Updated: Sep 25, 2022
The early care and education (ECE) workforce has long experienced a laundry list of stressors, including low wages, racial and ethnic inequities, and limited access to personal and professional supports for their own well-being. A lesser known item on the list is the impact of sociopolitical stressors, which result from shifts in political legislation or from political leaders’ threatening rhetoric.
We are proud to share a recent Urban Institute report authored by our colleague Dr. R. Gabriela Barajas-Gonzalez that puts a spotlight on one specific set of sociopolitical stressors — those arising from the restrictive, anti-immigrant climate aggravated by the 2016 presidential election. With immigrants accounting for nearly one-fifth of the ECE workforce, a higher percentage than the overall workforce, Dr. Barajas-Gonzalez calls out the need to better understand the impact of this set of stressors on ECE workforce well-being.
Sociopolitical stressors hold urgent relevance to early care and education, with negative impacts on ECE workers’ health and well-being, direct negative impacts on young children and families’ health and well-being, and disruptive effects on care (i.e. making it more challenging for ECE workers to create a predictable and nurturing learning environment).
In surveys of 88 NYC educators, paraprofessionals, social workers, administrators, therapists, and family coordinators, ECE workers reported significant stress because of low wages and the national anti-immigrant climate.
Poignantly, these educators described how young children in their care -- pre-K through third grade -- demonstrated immigration worry, showing up as distress, fear, and difficulty focusing in school:
“I once had a student crying in the middle of class and would not speak. When I finally got her to open up, she told me she was scared her mom would not be back to pick her up because she would be taken away.” — Lead teacher, Latinx, multigrade (pre-K through third grade)

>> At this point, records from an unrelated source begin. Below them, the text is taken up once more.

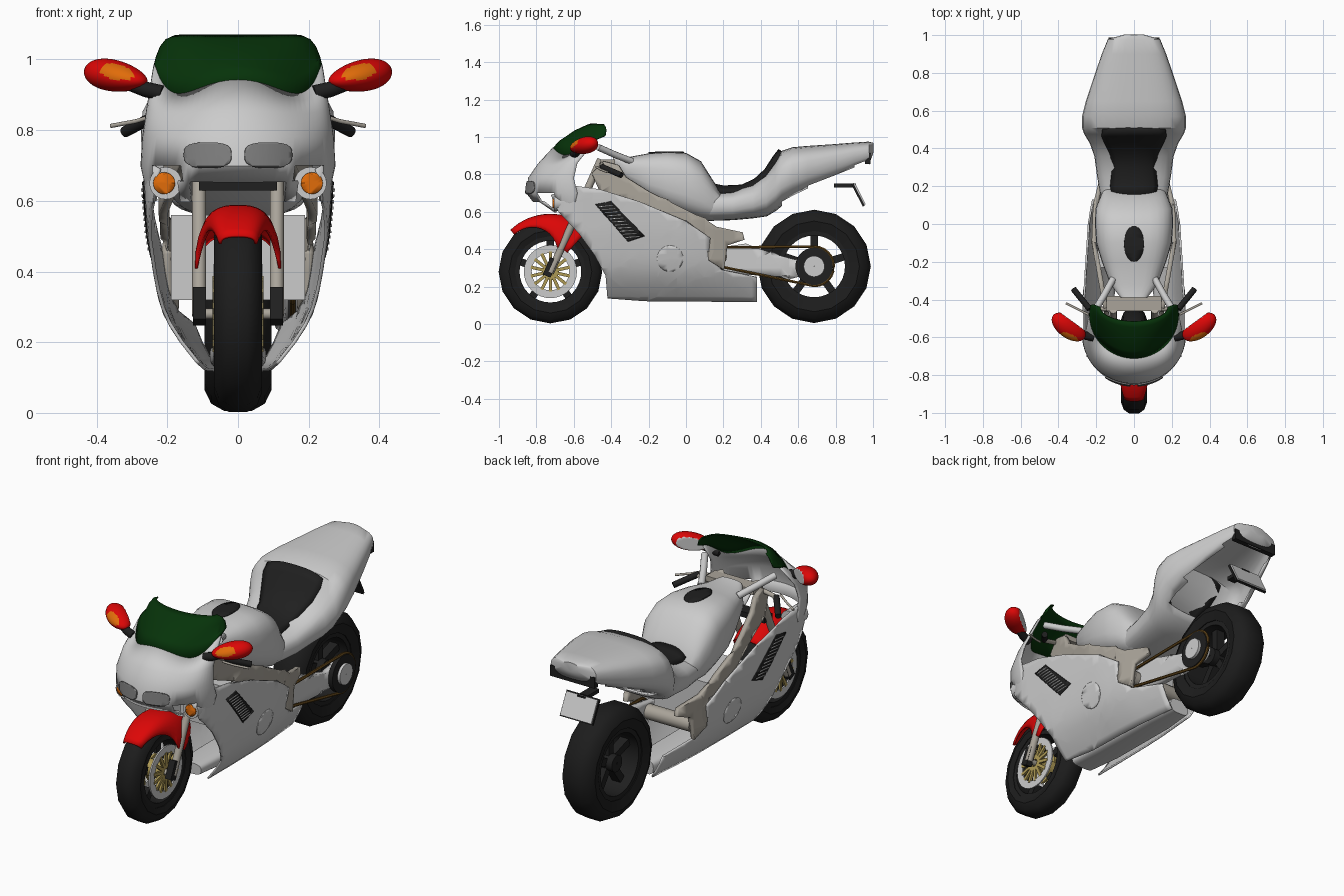
import bpy, bmesh
from math import sin, cos, pi, radians, sqrt
from mathutils import Matrix, Vector

if "Cube" in bpy.data.objects:
    bpy.data.objects.remove(bpy.data.objects["Cube"])

def material(name, *rgb):
    m = bpy.data.materials.new(name)
    m.use_nodes = True
    m.diffuse_color = (*rgb, 1)
    m.node_tree.nodes["Principled BSDF"].inputs["Base Color"].default_value = (*rgb, 1)
    return m

WHITE, METAL = material("body_white", .6, .6, .6), material("warm_metal", .4, .37, .32)
BLACK, RUBBER = material("soft_black", .014, .014, .014), material("tyre_rubber", .012, .012, .012)
RED, GREEN = material("red", .72, .002, .002), material("screen_green", .002, .033, .003)
ORANGE, GOLD = material("orange", .75, .15, .003), material("gold", .42, .32, .09)
CHAIN, LENS = material("chain_brown", .12, .06, .01), material("lens_grey", .21, .21, .21)

def interp(v, pts, k=1):
    v = min(max(v, pts[0][0]), pts[-1][0])
    for a, b in zip(pts, pts[1:]):
        if v <= b[0]:
            return a[k] + (b[k] - a[k]) * (v - a[0]) / (b[0] - a[0])

def power(c, p):
    return abs(c) ** p * (1 if c > 0 else -1)

def turn(n):
    return [2 * pi * k / n for k in range(n)]

def make(name, bm, *mats, mirror=False, thick=0):
    bmesh.ops.recalc_face_normals(bm, faces=bm.faces)
    me = bpy.data.meshes.new(name)
    bm.to_mesh(me)
    bm.free()
    ob = bpy.data.objects.new(name, me)
    bpy.context.collection.objects.link(ob)
    for m in mats:
        me.materials.append(m)
    bpy.ops.object.select_all(action='DESELECT')
    bpy.context.view_layer.objects.active = ob
    ob.select_set(True)
    bpy.ops.object.shade_smooth_by_angle(angle=radians(38))
    if thick:
        s = ob.modifiers.new("thickness", 'SOLIDIFY')
        s.thickness, s.offset = thick, 0
    if mirror:
        ob.modifiers.new("mirror", 'MIRROR')

def grid(name, rows, mat, closed=False, caps=False, loop=False, cut=None, **kw):
    bm = bmesh.new()
    vs = [[bm.verts.new(p) for p in r] for r in rows]
    for a, b in zip(vs, vs[1:] + vs[:1] if loop else vs[1:]):
        for i in range(0 if closed else 1, len(a)):
            bm.faces.new((a[i - 1], a[i], b[i], b[i - 1]))
    if caps:
        bm.faces.new(vs[0])
        bm.faces.new(vs[-1])
    if cut:
        bmesh.ops.delete(bm, context='FACES', geom=[f for f in bm.faces if cut(f.calc_center_median())])
    make(name, bm, mat, **kw)

# Flat outline, sliced finely and bent onto the surface fn
def panel(name, outline, fn, mat, thick=.01, mirror=True, step=.05):
    bm = bmesh.new()
    bm.faces.new([bm.verts.new((a, b, 0)) for a, b in outline])
    bmesh.ops.triangulate(bm, faces=bm.faces)
    for axis in (Vector((1, 0, 0)), Vector((0, 1, 0))):
        for i in range(-20, int(1 / step) + 1):
            bmesh.ops.bisect_plane(bm, geom=bm.verts[:] + bm.edges[:] + bm.faces[:],
                                   plane_co=axis * i * step, plane_no=axis)
    for v in bm.verts:
        v.co = fn(v.co.x, v.co.y)
    make(name, bm, mat, mirror=mirror, thick=thick)

# Rounded sections (y, half width, top, bottom) along y
def loft(name, stations, mat, e=.6, **kw):
    grid(name, [[(w * power(cos(t), e), y, (a + b) / 2 + (a - b) / 2 * power(sin(t), .7)) for t in turn(28)]
                for y, w, a, b in stations], mat, closed=True, caps=True, **kw)

def boxes(name, mats4, size, mat, **kw):
    bm = bmesh.new()
    for m in mats4:
        bmesh.ops.create_cube(bm, size=1, matrix=m @ Matrix.Diagonal((*size, 1)))
    make(name, bm, mat, **kw)

def box(name, loc, size, mat, tilt=0, **kw):
    boxes(name, [Matrix.Translation(loc) @ Matrix.Rotation(radians(tilt), 4, 'X')], size, mat, **kw)

def spokes(name, centre, count, r0, r1, x, wx, wt, mat, **kw):
    boxes(name, [Matrix.Translation((x, *centre)) @ Matrix.Rotation(a, 4, 'X')
                 @ Matrix.Translation((0, 0, (r0 + r1) / 2)) for a in turn(count)], (wx, wt, r1 - r0), mat, **kw)

def tube(name, pts, r, mat, loop=False, n=12, **kw):
    pts, rows = [Vector(p) for p in pts], []
    for i, p in enumerate(pts):
        a = pts[i - 1] if loop or i else p
        b = pts[(i + 1) % len(pts)] if loop or i < len(pts) - 1 else p
        q = (b - a).to_track_quat('Z', 'Y')
        rows.append([p + q @ Vector((r * cos(t), r * sin(t), 0)) for t in turn(n)])
    grid(name, rows, mat, closed=True, caps=not loop, loop=loop, **kw)

# Closed (x, radius) profile turned about a wheel axle
def lathe(name, profile, centre, mat, n=32, **kw):
    grid(name, [[(x, centre[0] + r * cos(a), centre[1] + r * sin(a)) for x, r in profile] for a in turn(n)],
         mat, closed=True, loop=True, **kw)

def ring(x0, x1, r0, r1):
    return [(x0, r0), (x0, r1), (x1, r1), (x1, r0)]

def circle(cx, cy, r, sy=1, e=1):
    return [(cx + r * power(cos(t), e), cy + sy * r * power(sin(t), e)) for t in turn(24)]

# Wheels
FRONT, REAR = (-.725, .28), (.685, .308)
for label, c, R, w, inner, hub in (("front", FRONT, .277, .068, .1, GOLD), ("rear", REAR, .303, .095, .02, BLACK)):
    half = [(w * .85, .19), (w, R * .8), (w * .8, R * .93), (w * .4, R)]
    lathe(label + "_tyre", half + [(-x, r) for x, r in reversed(half)], c, RUBBER, n=16)
    lathe(label + "_rim", ring(-w * .8, w * .8, .165, .195), c, BLACK)
    spokes(label + "_wheel_spokes", c, 5, inner, .18, 0, .05, .04, BLACK)
    lathe(label + "_hub", ring(-.06, .06, .005, .045), c, hub)
lathe("brake_disc", ring(.062, .07, .1, .142), FRONT, WHITE, mirror=True)
spokes("disc_carrier", FRONT, 14, .02, .107, .066, .012, .017, GOLD, mirror=True)
tube("front_axle", [(-.12, *FRONT), (.12, *FRONT)], .015, METAL)
lathe("sprocket", ring(.14, .165, .055, .1), REAR, BLACK)
lathe("axle_cap", ring(.1, .18, .002, .056), REAR, WHITE)
arc = [(.155, .685 + .105 * sin(pi * k / 12), .308 + .105 * cos(pi * k / 12)) for k in range(13)]
arc += [(.155, .17 - .05 * sin(pi * k / 8), .36 - .05 * cos(pi * k / 8)) for k in range(9)]
tube("drive_chain", arc, .008, CHAIN, loop=True, n=6)

# Front fork, clamps and mudguard
tube("fork_leg", [(.11, -.455, .88), (.11, -.725, .275)], .02, METAL, mirror=True)
box("brake_caliper", (.109, -.725, .302), (.036, .045, .1), BLACK, tilt=-24, mirror=True)
box("upper_clamp", (0, -.42, .865), (.29, .08, .03), METAL)
box("lower_clamp", (0, -.56, .645), (.22, .07, .03), BLACK)
guard = []
for k in range(17):
    a, f = radians(44 - 86 * k / 16), min(1, k / 11)
    edge = [(u, .305 - (.03 + .14 * f * f) * abs(u) ** 2.5) for u in (i / 8 - 1 for i in range(17))]
    guard.append([((.05 + .068 * f) * sin(u * pi / 2), FRONT[0] - r * sin(a), FRONT[1] + r * cos(a)) for u, r in edge])
grid("front_mudguard", guard, RED, thick=.008)

# Nose cowl and windscreen: (height, front, back, half width, share of the wavy seam)
COWL = [(.6, -.72, -.6, .25, 0), (.655, -.815, -.59, .262, 0), (.7, -.85, -.58, .272, 0),
        (.78, -.84, -.6, .267, 0), (.85, -.79, -.58, .255, .2), (.925, -.71, -.48, .235, 1)]
SCREEN = [COWL[-1], (.97, -.672, -.43, .23, .6), (1.03, -.595, -.425, .218, .1),
          (1.055, -.545, -.43, .203, 0), (1.068, -.515, -.44, .178, -.03)]

def shell_rows(rows):
    return [[(w * sin(t), b - (b - f) * cos(t), z + lift * (.015 - .12 * sin(t) ** 2 + .165 * sin(t) ** 6))
             for t in (pi * (k / 40 - .5) for k in range(41))] for z, f, b, w, lift in rows]

def on_cowl(x, z):
    f, b, w = (interp(z, COWL, k) for k in (1, 2, 3))
    return (x, b - (b - f) * sqrt(max(0, 1 - (x / w) ** 2)) - .008, z)

grid("nose_cowl", shell_rows(COWL), WHITE, thick=.008, cut=lambda c: abs(c.x) < .14 and c.z < .655
     or .165 < abs(c.x) < .238 and c.z < .69)
grid("windscreen", shell_rows(SCREEN), GREEN, thick=.006)
panel("headlight", circle(.085, .73, .067, .52, .65), on_cowl, LENS, .008, step=.02)
tube("indicator_boss", [(.205, -.705, .65), (.205, -.6, .65)], .046, WHITE, mirror=True, n=20)
panel("indicator", circle(.209, .65, .031), lambda x, z: (x, -.709, z), ORANGE, .008)
tube("cockpit_arm", [(.215, -.47, .945), (.16, -.38, .905), (.11, -.29, .87)], .018, WHITE, mirror=True)

# Side fairing
ALONG = [(-.75, .2), (-.7, .237), (-.65, .255), (-.6, .264), (-.4, .265), (0, .25), (.13, .235), (.4, .17)]
HEIGHT = [(.12, .34), (.15, .45), (.2, .6), (.24, .7), (.28, .78), (.33, .84), (.4, .89), (.5, .945), (.7, 1)]

def on_side(off):
    return lambda y, z: (interp(y, ALONG) * interp(z, HEIGHT) + off, y, z)

panel("side_fairing", [(-.72, .69), (-.6, .74), (-.46, .72), (-.25, .655), (0, .55), (.13, .46), (.12, .37),
                       (.19, .29), (.38, .25), (.38, .12), (-.22, .125), (-.42, .14), (-.43, .26), (-.49, .37),
                       (-.57, .48), (-.68, .6)], on_side(0), WHITE)
panel("side_vent", [(-.485, .64), (-.4, .655), (-.22, .47), (-.31, .44)], on_side(.007), BLACK, .006)
for k in range(11):
    y, z = -.465 + .014 * k, .63 - .0165 * k
    panel(f"vent_slat_{k + 1}", [(y, z), (y + .075, z + .005), (y + .077, z), (y + .002, z - .005)],
          on_side(.012), WHITE, .004)
panel("clutch_cover", circle(-.085, .35, .07), on_side(.005), WHITE, .006)
loft("belly_pan", [(-.42, .07, .2, .14), (-.22, .08, .2, .125), (.2, .08, .2, .12), (.37, .06, .2, .12)], WHITE)
box("engine", (0, -.07, .44), (.38, .32, .24), WHITE)

# Frame and single-sided swingarm
panel("frame_spar", [(-.5, .8), (-.44, .87), (-.36, .85), (-.32, .785), (-.2, .71), (-.1, .66), (.1, .56), (.16, .52),
                     (.3, .49), (.31, .45), (.22, .42), (.2, .29), (.12, .34), (.1, .47), (-.05, .54), (-.3, .65),
                     (-.46, .71)],
      lambda y, z: (interp(y, [(-.5, .14), (-.1, .212), (.1, .205), (.32, .15)]), y, z), METAL, .025)
panel("swingarm", [(.12, .4), (.32, .43), (.45, .38), (.58, .345), (.7, .36), (.74, .3), (.68, .255),
                   (.55, .25), (.2, .27)], lambda y, z: (.12, y, z), WHITE, .035, mirror=False)
tube("swingarm_pivot", [(-.17, .18, .36), (.17, .18, .36)], .04, METAL)

# Tank, tail and seat
loft("fuel_tank", [(-.39, .07, .9, .85), (-.32, .125, .89, .76), (-.2, .17, .912, .67), (-.1, .2, .92, .62),
                   (0, .207, .915, .58), (.08, .204, .87, .555), (.14, .18, .775, .55), (.19, .16, .7, .56)], WHITE)
panel("filler_cap", circle(0, -.105, .053, 1.8), lambda x, y: (x, y, .918 - .3 * (y + .09) ** 2), BLACK, .009, False)
TAIL = [(.13, .17, .7, .555), (.25, .19, .705, .56), (.36, .205, .745, .57), (.43, .23, .8, .58),
        (.48, .26, .87, .61), (.51, .27, .92, .635), (.57, .27, .94, .67), (.65, .25, .947, .71),
        (.8, .2, .957, .775), (.9, .165, .965, .82), (.975, .135, .97, .855), (.998, .05, .965, .92)]
loft("tail_unit", TAIL, WHITE, e=.75, thick=.01,
     cut=lambda c: .5 < c.y < .95 and c.z < interp(c.y, TAIL, 3) + .025)
SEAT = [(.14, .74, .11), (.2, .728, .12), (.3, .733, .11), (.37, .765, .12), (.43, .82, .15),
        (.475, .89, .17), (.505, .928, .165)]
grid("seat", [[(w * u, y, z - .03 * abs(u) ** 3) for u in (i / 5 - 1 for i in range(11))]
              for y, z, w in SEAT], BLACK, thick=.025)
box("tail_light", (0, .972, .885), (.27, .03, .06), BLACK)
box("plate_arm", (0, .85, .74), (.05, .12, .02), BLACK)
box("plate_holder", (0, .92, .69), (.2, .012, .135), BLACK, tilt=27)
box("number_plate", (0, .929, .694), (.19, .008, .125), WHITE, tilt=27)

# Handlebars and mirrors
tube("handlebar", [(.11, -.45, .86), (.22, -.45, .84), (.25, -.43, .83)], .012, METAL, mirror=True)
tube("grip", [(.235, -.45, .84), (.32, -.345, .795)], .016, BLACK, mirror=True)
tube("lever", [(.24, -.48, .84), (.29, -.455, .825), (.36, -.42, .812)], .006, METAL, mirror=True)
tube("mirror_stalk", [(.215, -.6, .905), (.26, -.59, .915), (.31, -.57, .935)], .022, BLACK, mirror=True)
bm = bmesh.new()
bmesh.ops.create_uvsphere(bm, u_segments=36, v_segments=24, radius=1)
for f in bm.faces:
    c = f.calc_center_median()
    f.material_index = 1 if c.dot(Vector((-.35, -.8, .45))) > .82 else 2 if c.y > .6 else 0
for v in bm.verts:
    v.co.y = min(v.co.y, .62)
    v.co.z *= 1 + .2 * v.co.x
bm.transform(Matrix.Translation((.346, -.545, .953)) @ Matrix.Rotation(radians(36), 4, 'Z')
             @ Matrix.Rotation(radians(-9), 4, 'Y') @ Matrix.Diagonal((.104, .058, .044, 1)))
make("mirror_pod", bm, RED, ORANGE, WHITE, mirror=True)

“I feel helpless because I can't help them. It's stressful.” — Lead teacher, Black, kindergarten
“I try to educate students on how they can keep their families safe, as many of them are the only English speakers in their immediate family. I struggle with this, though, because they are so young and this burden shouldn’t fall on them.” —Social worker, white, multigrade (prekindergarten through third grade)
Connecting the dots between federal, state, and local policy, ECE workforce issues, child and caregiver mental health, and structural racism, Dr. Barajas-Gonzalez concludes:
"It is necessary to understand that the health of the ECE workforce — which is disproportionately of color —is adversely affected by sociopolitical stressors, such as restrictive immigration policies, which are a form of structural racism. Thus, to support the health and well-being of the ECE workforce, policies are needed to ensure better wages, healthcare, and mental healthcare for this workforce. Policies are also needed to provide a pathway to citizenship for individuals with undocumented or discretionary legal status. Notably, educators with immigrant parents endorsed similar levels of fear and worry about immigration policies as did immigrant educators. This finding is consistent with an emerging line of research documenting the adverse impact of restrictive immigration policies and legal vulnerability on US citizens related to immigrants…
Absent political courage to implement policy changes that alleviate educators’ stress from financial strain and immigration worry, identification of additional supports for this vital workforce is critical."
Read the full article: “Early Care and Education Workforce Stress and Needs in a Restrictive, Anti-Immigrant Climate”, published by the Urban Institute, by R. Gabriela Barajas-Gonzalez.
Lisa Ellrodt and Cindy Gray are ParentCorps Educators.